The three-month results from the EWOLUTION REgistry on WATCHMAN Outcomes in Real-Life Utilization found that LAA closure with the Boston Scientific WATCHMAN™ device has a high success rate in complete LAA closure with low periprocedural risk, independently of implanting physicians’ experience, thus confirming the safety of the device.
Dual antiplatelet therapy following the implant also appears to be safe.
The data from the prospective multicentre registry was presented by Professor Martin. W. Bergmann, head Interventional Cardiology at Cardiologicum Hamburg, Germany.
- The implant procedure was successful in 98.5% of cases.
- Independent of centre experience, 99% of implanted devices presented no or minimal (≤5mm) peri-device leakage at the first follow-up, assessed by periprocedural transesophageal echocardiogram (TEE).
- Device or procedure related serious adverse events (SAE) rates at 92 days were similar if patients were treated with warfarin or DAPT (2.6% vs. 4.8%, respectively).
- Rates for bleeding SAE were also similar if warfarin or DAPT was used post-implantation (4.8% vs. 3.6%, respectively).
- Following WATCHMAN implantation, 6% of patients received no anticoagulation, 27% received oral anticoagulation (16% warfarin and 11% novel oral anticoagulants, NOACs), 60% received dual antiplatelet therapy (DAPT) and 7%of patients were on single antiplatelet therapy.
- Stroke (0.4%) and bleeding (4.1%) rates were low overall and did not vary by post-implantation medication.
EWOLUTION included 72% of patients contraindicated to oral anticoagulation, different from previous trials. The majority of patients therefore received dual antiplatelet therapy following the procedure rather than oral anticoagulation.

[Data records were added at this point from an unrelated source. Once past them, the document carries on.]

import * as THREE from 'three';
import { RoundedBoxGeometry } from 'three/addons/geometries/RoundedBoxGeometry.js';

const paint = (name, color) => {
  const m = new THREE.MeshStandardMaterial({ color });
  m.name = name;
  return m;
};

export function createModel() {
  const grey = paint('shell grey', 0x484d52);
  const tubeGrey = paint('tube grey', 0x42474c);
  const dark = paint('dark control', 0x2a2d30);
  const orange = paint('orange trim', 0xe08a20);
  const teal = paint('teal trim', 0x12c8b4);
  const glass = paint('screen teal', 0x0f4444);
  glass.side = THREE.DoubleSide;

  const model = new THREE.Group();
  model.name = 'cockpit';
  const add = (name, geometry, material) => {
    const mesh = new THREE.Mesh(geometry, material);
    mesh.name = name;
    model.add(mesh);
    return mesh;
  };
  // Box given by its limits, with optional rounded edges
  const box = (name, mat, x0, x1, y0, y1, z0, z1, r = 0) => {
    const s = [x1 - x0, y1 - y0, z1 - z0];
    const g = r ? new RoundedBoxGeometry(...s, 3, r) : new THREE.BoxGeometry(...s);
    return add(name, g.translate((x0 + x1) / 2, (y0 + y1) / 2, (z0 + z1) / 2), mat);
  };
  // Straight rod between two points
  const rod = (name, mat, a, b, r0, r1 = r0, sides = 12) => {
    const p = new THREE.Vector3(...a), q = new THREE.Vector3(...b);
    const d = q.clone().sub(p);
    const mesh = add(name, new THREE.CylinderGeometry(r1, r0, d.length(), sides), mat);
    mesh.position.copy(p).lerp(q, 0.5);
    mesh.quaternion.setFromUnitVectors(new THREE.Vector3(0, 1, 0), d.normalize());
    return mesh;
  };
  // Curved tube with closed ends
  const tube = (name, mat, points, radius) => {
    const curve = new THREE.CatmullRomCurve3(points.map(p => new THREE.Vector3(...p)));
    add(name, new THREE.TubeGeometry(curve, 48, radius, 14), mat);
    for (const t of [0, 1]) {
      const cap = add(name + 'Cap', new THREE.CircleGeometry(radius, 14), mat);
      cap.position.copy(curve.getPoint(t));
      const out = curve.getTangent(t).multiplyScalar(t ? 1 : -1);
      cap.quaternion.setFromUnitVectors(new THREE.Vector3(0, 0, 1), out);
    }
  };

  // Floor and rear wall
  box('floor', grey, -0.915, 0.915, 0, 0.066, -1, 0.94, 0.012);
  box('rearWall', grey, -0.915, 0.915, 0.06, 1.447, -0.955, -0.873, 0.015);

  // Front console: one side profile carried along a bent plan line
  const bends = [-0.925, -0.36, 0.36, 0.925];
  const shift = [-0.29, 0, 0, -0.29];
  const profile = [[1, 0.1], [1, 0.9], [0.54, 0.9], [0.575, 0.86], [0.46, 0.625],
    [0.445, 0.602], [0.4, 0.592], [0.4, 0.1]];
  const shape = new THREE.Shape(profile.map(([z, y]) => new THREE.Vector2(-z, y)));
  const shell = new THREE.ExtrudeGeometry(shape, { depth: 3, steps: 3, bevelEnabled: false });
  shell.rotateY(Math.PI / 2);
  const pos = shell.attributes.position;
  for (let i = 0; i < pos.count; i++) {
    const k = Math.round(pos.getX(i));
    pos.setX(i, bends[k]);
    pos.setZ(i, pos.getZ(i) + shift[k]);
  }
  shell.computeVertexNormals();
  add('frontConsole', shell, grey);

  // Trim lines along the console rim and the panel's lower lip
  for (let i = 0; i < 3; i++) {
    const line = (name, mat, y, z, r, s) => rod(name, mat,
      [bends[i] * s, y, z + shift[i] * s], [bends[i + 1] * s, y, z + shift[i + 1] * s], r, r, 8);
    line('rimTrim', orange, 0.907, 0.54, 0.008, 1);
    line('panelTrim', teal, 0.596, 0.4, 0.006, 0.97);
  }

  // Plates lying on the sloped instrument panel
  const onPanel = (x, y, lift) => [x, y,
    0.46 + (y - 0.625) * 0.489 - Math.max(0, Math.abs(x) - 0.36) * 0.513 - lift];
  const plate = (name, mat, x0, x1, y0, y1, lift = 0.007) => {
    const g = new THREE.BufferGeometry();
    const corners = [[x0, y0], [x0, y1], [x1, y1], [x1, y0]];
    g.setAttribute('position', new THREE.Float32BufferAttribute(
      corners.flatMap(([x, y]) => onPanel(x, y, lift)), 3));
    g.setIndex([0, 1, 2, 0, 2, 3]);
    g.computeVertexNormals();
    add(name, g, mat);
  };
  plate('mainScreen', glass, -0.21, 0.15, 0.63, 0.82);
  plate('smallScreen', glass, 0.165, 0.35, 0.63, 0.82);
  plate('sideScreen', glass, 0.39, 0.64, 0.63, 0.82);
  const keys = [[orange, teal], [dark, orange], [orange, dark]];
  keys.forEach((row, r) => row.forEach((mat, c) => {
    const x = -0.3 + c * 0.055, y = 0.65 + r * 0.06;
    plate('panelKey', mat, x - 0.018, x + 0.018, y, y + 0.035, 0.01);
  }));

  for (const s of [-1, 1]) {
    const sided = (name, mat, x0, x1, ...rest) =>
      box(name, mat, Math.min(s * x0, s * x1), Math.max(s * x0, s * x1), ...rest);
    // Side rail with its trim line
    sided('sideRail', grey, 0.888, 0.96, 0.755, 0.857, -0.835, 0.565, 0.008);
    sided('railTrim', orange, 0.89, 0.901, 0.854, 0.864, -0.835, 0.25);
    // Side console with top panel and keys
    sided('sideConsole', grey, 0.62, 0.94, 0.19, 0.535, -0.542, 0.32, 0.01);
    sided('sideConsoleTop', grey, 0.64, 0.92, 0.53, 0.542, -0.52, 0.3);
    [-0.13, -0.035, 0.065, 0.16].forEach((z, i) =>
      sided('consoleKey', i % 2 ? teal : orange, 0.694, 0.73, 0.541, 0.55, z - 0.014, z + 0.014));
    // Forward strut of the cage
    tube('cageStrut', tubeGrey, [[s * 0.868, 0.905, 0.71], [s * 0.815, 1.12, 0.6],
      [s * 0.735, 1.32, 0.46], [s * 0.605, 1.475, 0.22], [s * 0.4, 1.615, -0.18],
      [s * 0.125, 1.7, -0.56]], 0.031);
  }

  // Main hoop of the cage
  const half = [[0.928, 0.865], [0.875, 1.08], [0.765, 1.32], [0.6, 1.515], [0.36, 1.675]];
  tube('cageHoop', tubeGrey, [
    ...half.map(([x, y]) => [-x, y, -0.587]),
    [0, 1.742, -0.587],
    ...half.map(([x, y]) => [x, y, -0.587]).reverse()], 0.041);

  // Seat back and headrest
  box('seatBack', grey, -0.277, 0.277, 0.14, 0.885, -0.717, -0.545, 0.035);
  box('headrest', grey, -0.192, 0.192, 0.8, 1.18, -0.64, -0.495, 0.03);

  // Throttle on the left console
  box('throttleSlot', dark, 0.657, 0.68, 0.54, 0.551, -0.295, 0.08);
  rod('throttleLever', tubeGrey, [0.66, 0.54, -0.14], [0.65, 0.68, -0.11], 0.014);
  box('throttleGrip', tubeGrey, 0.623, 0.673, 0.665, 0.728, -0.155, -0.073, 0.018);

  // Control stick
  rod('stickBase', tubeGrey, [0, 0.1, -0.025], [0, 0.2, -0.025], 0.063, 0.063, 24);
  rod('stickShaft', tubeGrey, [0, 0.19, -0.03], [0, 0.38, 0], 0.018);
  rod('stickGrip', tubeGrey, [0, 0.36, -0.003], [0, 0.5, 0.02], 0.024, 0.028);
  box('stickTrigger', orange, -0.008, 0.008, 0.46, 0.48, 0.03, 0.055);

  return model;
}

Currently, more than 1000 patients are part of the registry, whose real-world results are expected to complement the amount of randomised clinical trial data, the largest available for a LAAC device.
About the WATCHMAN LAAC Device
The WATCHMAN LAAC Device is a catheter-delivered heart implant designed to close the left atrial appendage (LAA) in order to prevent the migration of blood clots from the LAA, and thus, reduce the incidence of stroke and systemic embolism for higher risk patients with non-valvular AF. The LAA is a thin, sac-like appendix arising from the heart and is believed to be the source of >90% of stroke-causing clots that come from the left atrium in people with non-valvular AF.